Phenylalanine, an amino acid found in such foods as cheese, milk, eggs, and meats, is used by the brain to make norepinephrine. It is effective in blocking the development of helplessness in the type of animal experiments described. In humans, phenylalanine has been used to significantly improve motivation (ability to act) and subsequent intellectual performance. In addition, phenylalanine is an extremely powerful antidepressive nutrient that has been used successfully to treat people for a variety of depression problems, such as that which might result from cocaine or amphetamine abuse (these drugs deplete norepinephrine), schizophrenic depression, etc. Effective doses were in the 100-500 milligram per day range for a period of two weeks.
Since phenylalanine in large dosages (usually larger than that recommended here) can increase blood pressure, it is wise for those with hypertension to use this nutrient under the supervision of their physician and to take their own blood pressure on a daily basis for a period of time to ascertain any changes. (We recommend such a procedure regardless of whether or not you have a problem or you use phenylalanine, since blood pressure is often a barometer of biochemical changes in the body that can then be determined and corrected.)
Tyrosine is also a nutrient precursor to norepinephrine and has also been shown to be an effective antidepressant in humans at similar doses to that of phenylalanine. In preliminary experiments, tyrosine appears to have a normalizing effect on blood pressure, reducing it when too high and increasing it when too low. Nevertheless, hypertension patients should follow the same precautions as for phenylalanine. Warning: Do not use either phenylalanine or tyrosine with MAO (monamine oxidase) inhibitor antidepressants, since this combination can cause extreme hypertension!

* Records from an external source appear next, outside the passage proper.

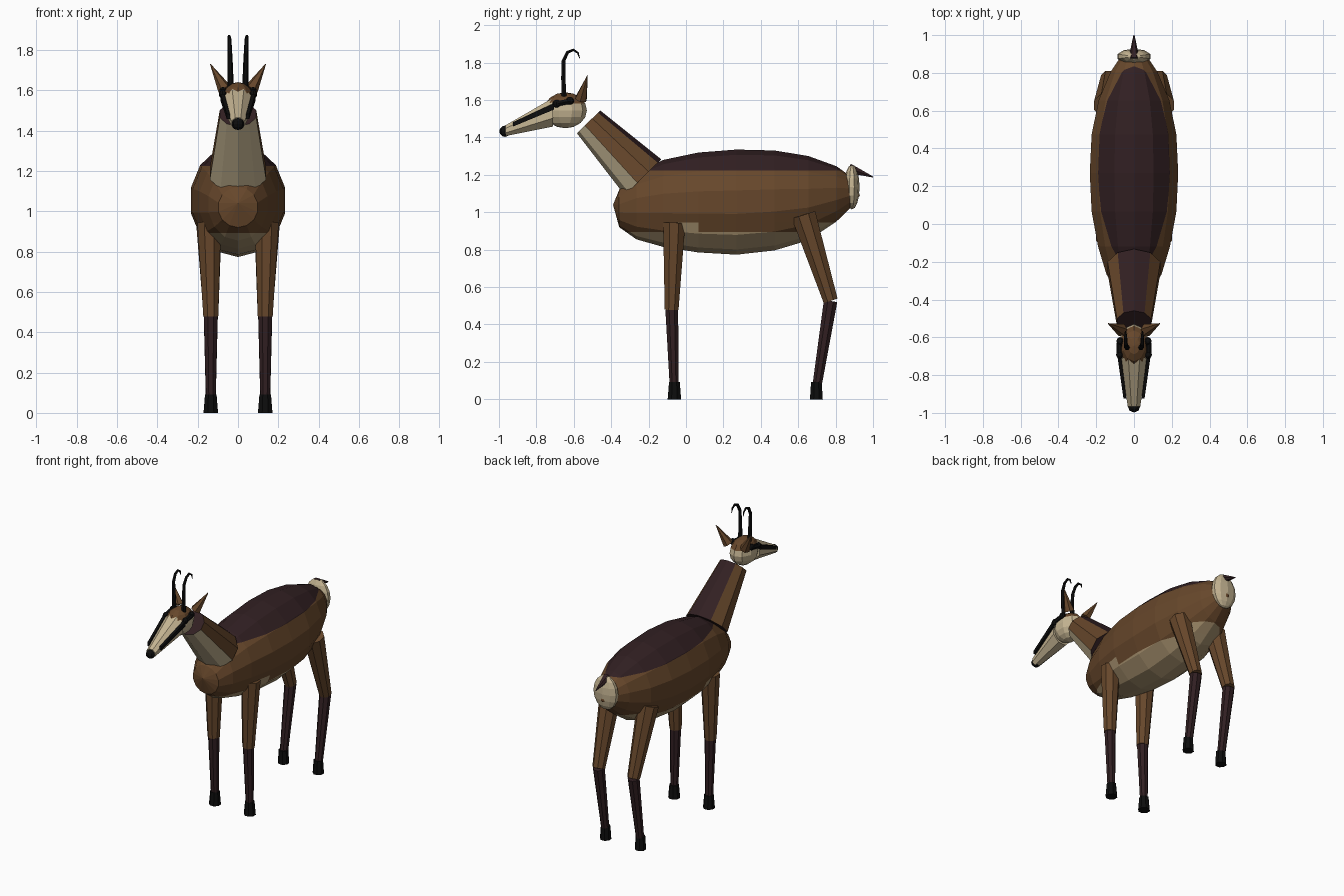
import bpy, bmesh, math
from mathutils import Vector, Matrix

if "Cube" in bpy.data.objects:
    bpy.data.objects.remove(bpy.data.objects["Cube"])


def material(name, rgb):
    m = bpy.data.materials.new(name)
    m.diffuse_color = (*rgb, 1)
    m.use_nodes = True
    m.node_tree.nodes["Principled BSDF"].inputs["Base Color"].default_value = m.diffuse_color
    return m


BROWN = material("brown coat", (0.135, 0.063, 0.024))
DARK = material("dark brown", (0.031, 0.014, 0.016))
CREAM = material("cream", (0.56, 0.46, 0.29))
TAN = material("tan belly", (0.38, 0.28, 0.155))
BLACK = material("black", (0.004, 0.004, 0.004))


def finish(name, bm, mats, rule=None):
    """Turn a bmesh into a flat shaded object; rule(face) picks the material."""
    bmesh.ops.recalc_face_normals(bm, faces=bm.faces)
    for f in bm.faces:
        f.material_index = rule(f) if rule else 0
    me = bpy.data.meshes.new(name)
    bm.to_mesh(me)
    bm.free()
    for m in mats:
        me.materials.append(m)
    ob = bpy.data.objects.new(name, me)
    bpy.context.collection.objects.link(ob)
    return ob


def loft(name, rings, n, mats, rule=None, start=0.0, cuts=()):
    """Skin rings (center, across, up, rx, ry); a zero radius becomes a pole.
    Cuts are heights where faces are split so colours can change there."""
    bm = bmesh.new()
    loops = []
    for c, ax, up, rx, ry in rings:
        if rx == 0:
            loops.append([bm.verts.new(c)])
            continue
        loops.append([bm.verts.new(Vector(c) + ax * rx * math.cos(a) + up * ry * math.sin(a))
                      for a in (start + math.tau * k / n for k in range(n))])
    for a, b in zip(loops, loops[1:]):
        for k in range(n):
            quad = [a[k % len(a)], a[(k + 1) % len(a)], b[(k + 1) % len(b)], b[k % len(b)]]
            bm.faces.new(list(dict.fromkeys(quad)))
    for end in (loops[0], loops[-1]):
        if len(end) > 1:
            bm.faces.new(end)
    for z in cuts:
        bmesh.ops.bisect_plane(bm, geom=bm.verts[:] + bm.edges[:] + bm.faces[:],
                               plane_co=(0, 0, z), plane_no=(0, 0, 1))
    return finish(name, bm, mats, rule)


def tube(name, points, radii, mats, n=8, rule=None, start=0.0):
    """Skin a path of points lying roughly in a plane of constant x."""
    pts = [Vector(p) for p in points]
    rings = []
    for i, p in enumerate(pts):
        d = (pts[min(i + 1, len(pts) - 1)] - pts[max(i - 1, 0)]).normalized()
        ax = (Vector((1, 0, 0)) - d * d.x).normalized()
        rings.append((p, ax, d.cross(ax), radii[i], radii[i]))
    return loft(name, rings, n, mats, rule, start)


def ball(name, loc, size, mats, u=10, v=8, rule=None):
    bm = bmesh.new()
    bmesh.ops.create_uvsphere(bm, u_segments=u, v_segments=v, radius=1,
                              matrix=Matrix.Translation(loc) @ Matrix.Diagonal((*size, 1)))
    return finish(name, bm, mats, rule)


X, Y, Z = Vector((1, 0, 0)), Vector((0, 1, 0)), Vector((0, 0, 1))

# Body: rings along y as (y, centre z, half width, half height)
body = [(-0.39, 1.04, 0, 0), (-0.357, 1.02, 0.10, 0.10), (-0.265, 1.035, 0.15, 0.18),
        (-0.12, 1.047, 0.195, 0.233), (0.066, 1.052, 0.23, 0.267), (0.27, 1.054, 0.24, 0.281),
        (0.474, 1.063, 0.23, 0.267), (0.655, 1.075, 0.192, 0.225), (0.804, 1.098, 0.128, 0.148),
        (0.897, 1.11, 0.065, 0.07), (0.93, 1.09, 0, 0)]
BACK, FLANK, BELLY = 1.224, 0.945, 0.893


def body_colour(f):
    c = f.calc_center_median()
    if c.z > BACK:
        return 1
    behind_leg = -0.12 < c.y < 0.066 or c.y > 0.68
    return 2 if c.z < (FLANK if behind_leg else BELLY) else 0


loft("body", [((0, y, z), X, Z, w, h) for y, z, w, h in body], 14,
     [BROWN, DARK, TAN], body_colour, math.pi / 2, (BACK, FLANK, BELLY))

# Neck: cream throat, dark mane strip and dark end cap
neck_axis = Vector((0, -0.29, 0.296)).normalized()
neck_low = Vector((0, -0.23, 1.187))
throat = Vector((0, -neck_axis.z, neck_axis.y))


def neck_colour(f):
    d = f.calc_center_median() - neck_low
    if len(f.verts) > 4:
        return 1
    ang = math.degrees(math.atan2(abs(d.x), d.dot(throat)))
    return 2 if ang < 72 else 1 if ang > 144 else 0


loft("neck", [(neck_low, throat, X, 0.137, 0.147),
              ((0, -0.521, 1.483), throat, X, 0.087, 0.095)], 10,
     [BROWN, DARK, CREAM], neck_colour)

# Head, muzzle and nose
ball("skull", (0, -0.645, 1.545), (0.083, 0.115, 0.096), [CREAM, BROWN], 10, 8,
     lambda f: int(f.calc_center_median().z > 1.584))
loft("muzzle", [((0, -0.71, 1.535), X, Z, 0.078, 0.083),
                ((0, -0.965, 1.436), X, Z, 0.036, 0.031)], 8, [CREAM], None, math.pi / 8)
ball("nose", (0, -0.968, 1.433), (0.032, 0.03, 0.03), [BLACK], 8, 6)

# Rump patch and tail
ball("rump_patch", (0, 0.887, 1.135), (0.092, 0.041, 0.12), [CREAM], 10, 8)
tube("tail", [(0, 0.872, 1.235), (0, 1.0, 1.188)], [0.03, 0.003], [DARK], 6)

for s, side in ((-1, "left"), (1, "right")):
    # Eyes and face stripes
    for y, z, x in ((-0.692, 1.58, 0.076), (-0.62, 1.596, 0.074)):
        ball(f"eye_mark_{side}", (s * x, y, z), (0.019, 0.022, 0.021), [BLACK], 8, 6)
    tube(f"eye_{side}", [(s * 0.077, -0.70, 1.578), (s * 0.075, -0.615, 1.594)],
         [0.016, 0.016], [BLACK], 6)
    loft(f"face_stripe_{side}", [((s * 0.077, -0.705, 1.566), X, Z, 0.014, 0.024),
                                 ((s * 0.048, -0.925, 1.47), X, Z, 0.011, 0.017)],
         4, [BLACK], None, math.pi / 4)

    # Hooked horns
    tube(f"horn_{side}", [(s * 0.036, -0.652, 1.61), (s * 0.038, -0.656, 1.72),
                          (s * 0.041, -0.655, 1.81), (s * 0.043, -0.633, 1.855),
                          (s * 0.044, -0.602, 1.868), (s * 0.045, -0.578, 1.852),
                          (s * 0.045, -0.568, 1.822)],
         [0.015, 0.013, 0.011, 0.01, 0.008, 0.006, 0.002], [BLACK], 6)

    # Ears
    tube(f"ear_{side}", [(s * 0.066, -0.562, 1.605), (s * 0.137, -0.527, 1.73)],
         [0.035, 0.002], [BROWN], 6)

    # Front leg
    x = s * 0.135
    tube(f"front_upper_leg_{side}", [(s * 0.143, -0.063, 0.945), (x, -0.077, 0.478)],
         [0.064, 0.04], [BROWN], start=math.pi / 8)
    tube(f"front_lower_leg_{side}", [(x, -0.076, 0.478), (x, -0.064, 0.088)],
         [0.037, 0.026], [DARK], start=math.pi / 8)
    tube(f"front_hoof_{side}", [(x, -0.062, 0.092), (x, -0.062, 0)],
         [0.031, 0.039], [BLACK], start=math.pi / 8)

    # Hind leg
    tube(f"hind_upper_leg_{side}", [(s * 0.145, 0.628, 0.987), (x, 0.773, 0.527)],
         [0.071, 0.042], [BROWN], start=math.pi / 8)
    tube(f"hind_lower_leg_{side}", [(x, 0.773, 0.525), (x, 0.703, 0.088)],
         [0.039, 0.027], [DARK], start=math.pi / 8)
    tube(f"hind_hoof_{side}", [(x, 0.697, 0.092), (x, 0.697, 0)],
         [0.031, 0.037], [BLACK], start=math.pi / 8)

For best results, the psychoactive amino acids should be taken on an empty stomach to avoid the competition for transport sites that carry amino acids across the blood-brain barrier into the brain. Start with a small initial dose, such as 50 milligrams per day. Vitamins B-6 and C are required for the conversion of these nutrient precursors to norepinephrine.
While norepinephrine precursors such as phenylalanine and tyrosine are well suited to anergic depression, agitated or violent depression is better dealt with by supplements of tryptophan (see a forthcoming column for more about this).
You no longer have to be helpless when you feel drained of mental energy resulting from emotional stresses or overwork. Your solution may simply be improved nutrition.
A list of scientific literature on this topic is available through REASON. Send a stamped, self-addressed envelope and ask for H&W references, October.
Durk Pearson and Sandy Shaw are consulting scientists and authors. Their book, Life Extension, was recently published by Warner Books. Copyright © 1982 by Durk Pearson and Sandy Shaw.